(Material for this exercise)

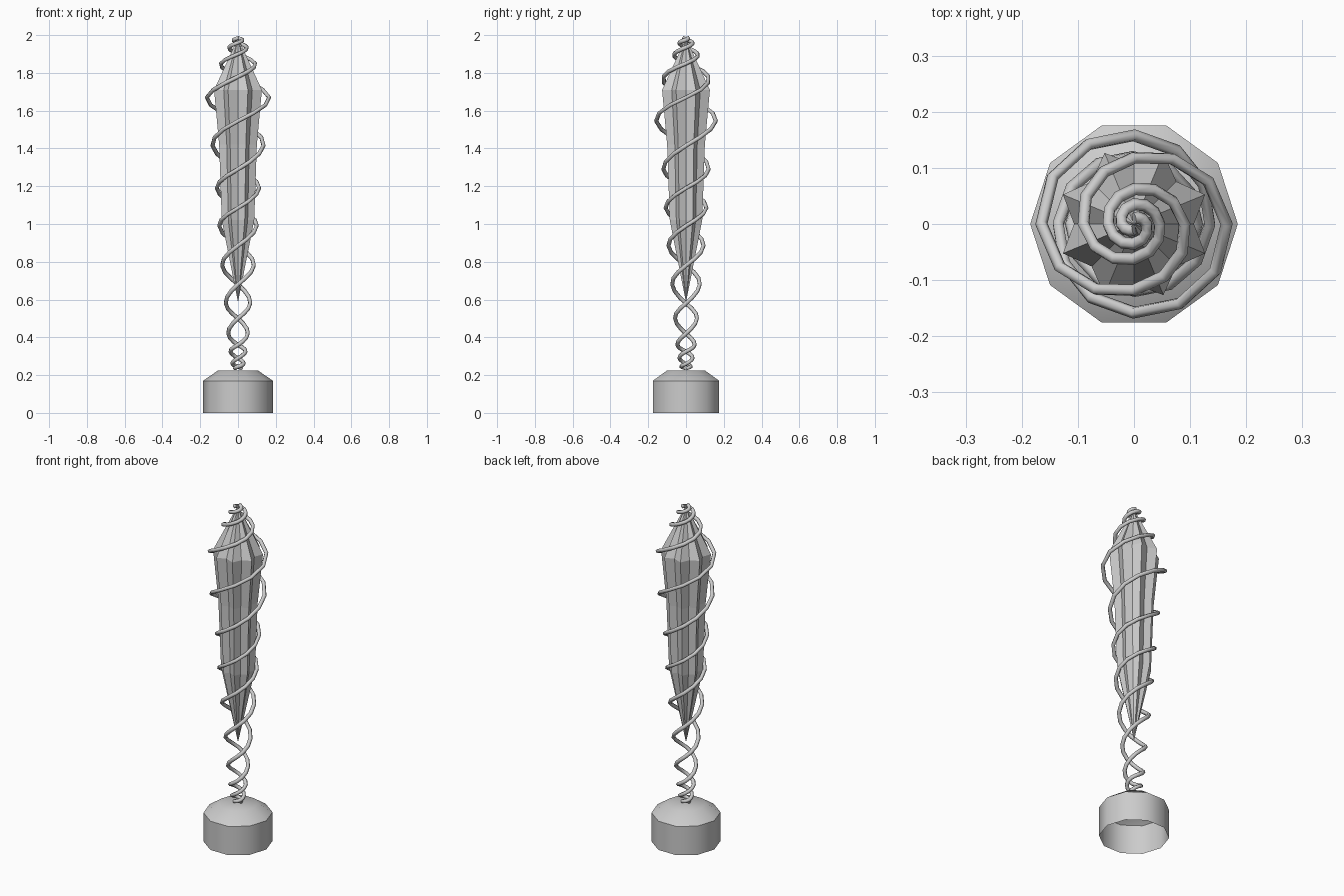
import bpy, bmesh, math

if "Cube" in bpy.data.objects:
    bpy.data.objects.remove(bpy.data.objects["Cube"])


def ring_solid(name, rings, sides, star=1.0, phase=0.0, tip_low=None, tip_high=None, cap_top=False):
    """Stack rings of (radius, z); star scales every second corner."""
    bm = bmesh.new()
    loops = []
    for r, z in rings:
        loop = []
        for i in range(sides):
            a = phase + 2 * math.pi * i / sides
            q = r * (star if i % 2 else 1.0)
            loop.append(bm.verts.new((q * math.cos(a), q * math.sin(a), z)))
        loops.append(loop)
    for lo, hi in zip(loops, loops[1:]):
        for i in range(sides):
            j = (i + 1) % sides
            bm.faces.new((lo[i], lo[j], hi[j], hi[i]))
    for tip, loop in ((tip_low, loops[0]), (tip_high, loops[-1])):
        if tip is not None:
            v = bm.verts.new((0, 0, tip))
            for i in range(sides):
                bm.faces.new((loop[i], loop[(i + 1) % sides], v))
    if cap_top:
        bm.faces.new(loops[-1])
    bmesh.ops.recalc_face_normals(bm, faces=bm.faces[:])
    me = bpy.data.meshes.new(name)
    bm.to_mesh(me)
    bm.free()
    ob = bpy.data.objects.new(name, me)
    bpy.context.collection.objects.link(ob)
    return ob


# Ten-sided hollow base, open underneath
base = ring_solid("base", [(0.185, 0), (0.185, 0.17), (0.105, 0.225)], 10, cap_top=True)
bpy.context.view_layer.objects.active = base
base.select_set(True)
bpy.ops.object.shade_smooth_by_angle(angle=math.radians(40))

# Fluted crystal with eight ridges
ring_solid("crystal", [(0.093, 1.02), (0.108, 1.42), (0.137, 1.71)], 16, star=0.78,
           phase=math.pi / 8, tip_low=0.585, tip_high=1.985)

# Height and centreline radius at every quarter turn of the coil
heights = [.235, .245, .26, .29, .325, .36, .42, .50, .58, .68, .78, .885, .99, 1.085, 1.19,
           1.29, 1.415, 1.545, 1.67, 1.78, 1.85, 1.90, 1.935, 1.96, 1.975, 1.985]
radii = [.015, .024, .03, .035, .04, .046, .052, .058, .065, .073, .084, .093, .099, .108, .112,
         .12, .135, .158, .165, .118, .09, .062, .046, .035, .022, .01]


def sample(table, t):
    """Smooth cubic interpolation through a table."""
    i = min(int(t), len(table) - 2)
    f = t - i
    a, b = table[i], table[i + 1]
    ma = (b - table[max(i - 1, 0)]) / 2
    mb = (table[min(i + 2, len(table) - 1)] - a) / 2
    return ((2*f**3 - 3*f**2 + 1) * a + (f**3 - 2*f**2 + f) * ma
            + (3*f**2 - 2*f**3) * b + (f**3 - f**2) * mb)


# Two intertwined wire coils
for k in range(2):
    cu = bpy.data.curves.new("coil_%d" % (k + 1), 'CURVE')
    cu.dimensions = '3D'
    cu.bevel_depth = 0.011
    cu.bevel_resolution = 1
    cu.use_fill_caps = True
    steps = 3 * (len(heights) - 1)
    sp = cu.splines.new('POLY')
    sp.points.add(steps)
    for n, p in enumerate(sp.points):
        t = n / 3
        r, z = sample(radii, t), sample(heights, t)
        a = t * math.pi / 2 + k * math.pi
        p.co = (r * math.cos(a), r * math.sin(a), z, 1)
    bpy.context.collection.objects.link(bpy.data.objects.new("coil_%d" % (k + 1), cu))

(End Material for this exercise)

_Instructions for the task_
Treating the line with "# Fluted crystal with eight ridges" as the last line to include, retype the records exactly from their first line, excluding pictures.

_Output for this task_
import bpy, bmesh, math

if "Cube" in bpy.data.objects:
    bpy.data.objects.remove(bpy.data.objects["Cube"])


def ring_solid(name, rings, sides, star=1.0, phase=0.0, tip_low=None, tip_high=None, cap_top=False):
    """Stack rings of (radius, z); star scales every second corner."""
    bm = bmesh.new()
    loops = []
    for r, z in rings:
        loop = []
        for i in range(sides):
            a = phase + 2 * math.pi * i / sides
            q = r * (star if i % 2 else 1.0)
            loop.append(bm.verts.new((q * math.cos(a), q * math.sin(a), z)))
        loops.append(loop)
    for lo, hi in zip(loops, loops[1:]):
        for i in range(sides):
            j = (i + 1) % sides
            bm.faces.new((lo[i], lo[j], hi[j], hi[i]))
    for tip, loop in ((tip_low, loops[0]), (tip_high, loops[-1])):
        if tip is not None:
            v = bm.verts.new((0, 0, tip))
            for i in range(sides):
                bm.faces.new((loop[i], loop[(i + 1) % sides], v))
    if cap_top:
        bm.faces.new(loops[-1])
    bmesh.ops.recalc_face_normals(bm, faces=bm.faces[:])
    me = bpy.data.meshes.new(name)
    bm.to_mesh(me)
    bm.free()
    ob = bpy.data.objects.new(name, me)
    bpy.context.collection.objects.link(ob)
    return ob


# Ten-sided hollow base, open underneath
base = ring_solid("base", [(0.185, 0), (0.185, 0.17), (0.105, 0.225)], 10, cap_top=True)
bpy.context.view_layer.objects.active = base
base.select_set(True)
bpy.ops.object.shade_smooth_by_angle(angle=math.radians(40))

# Fluted crystal with eight ridges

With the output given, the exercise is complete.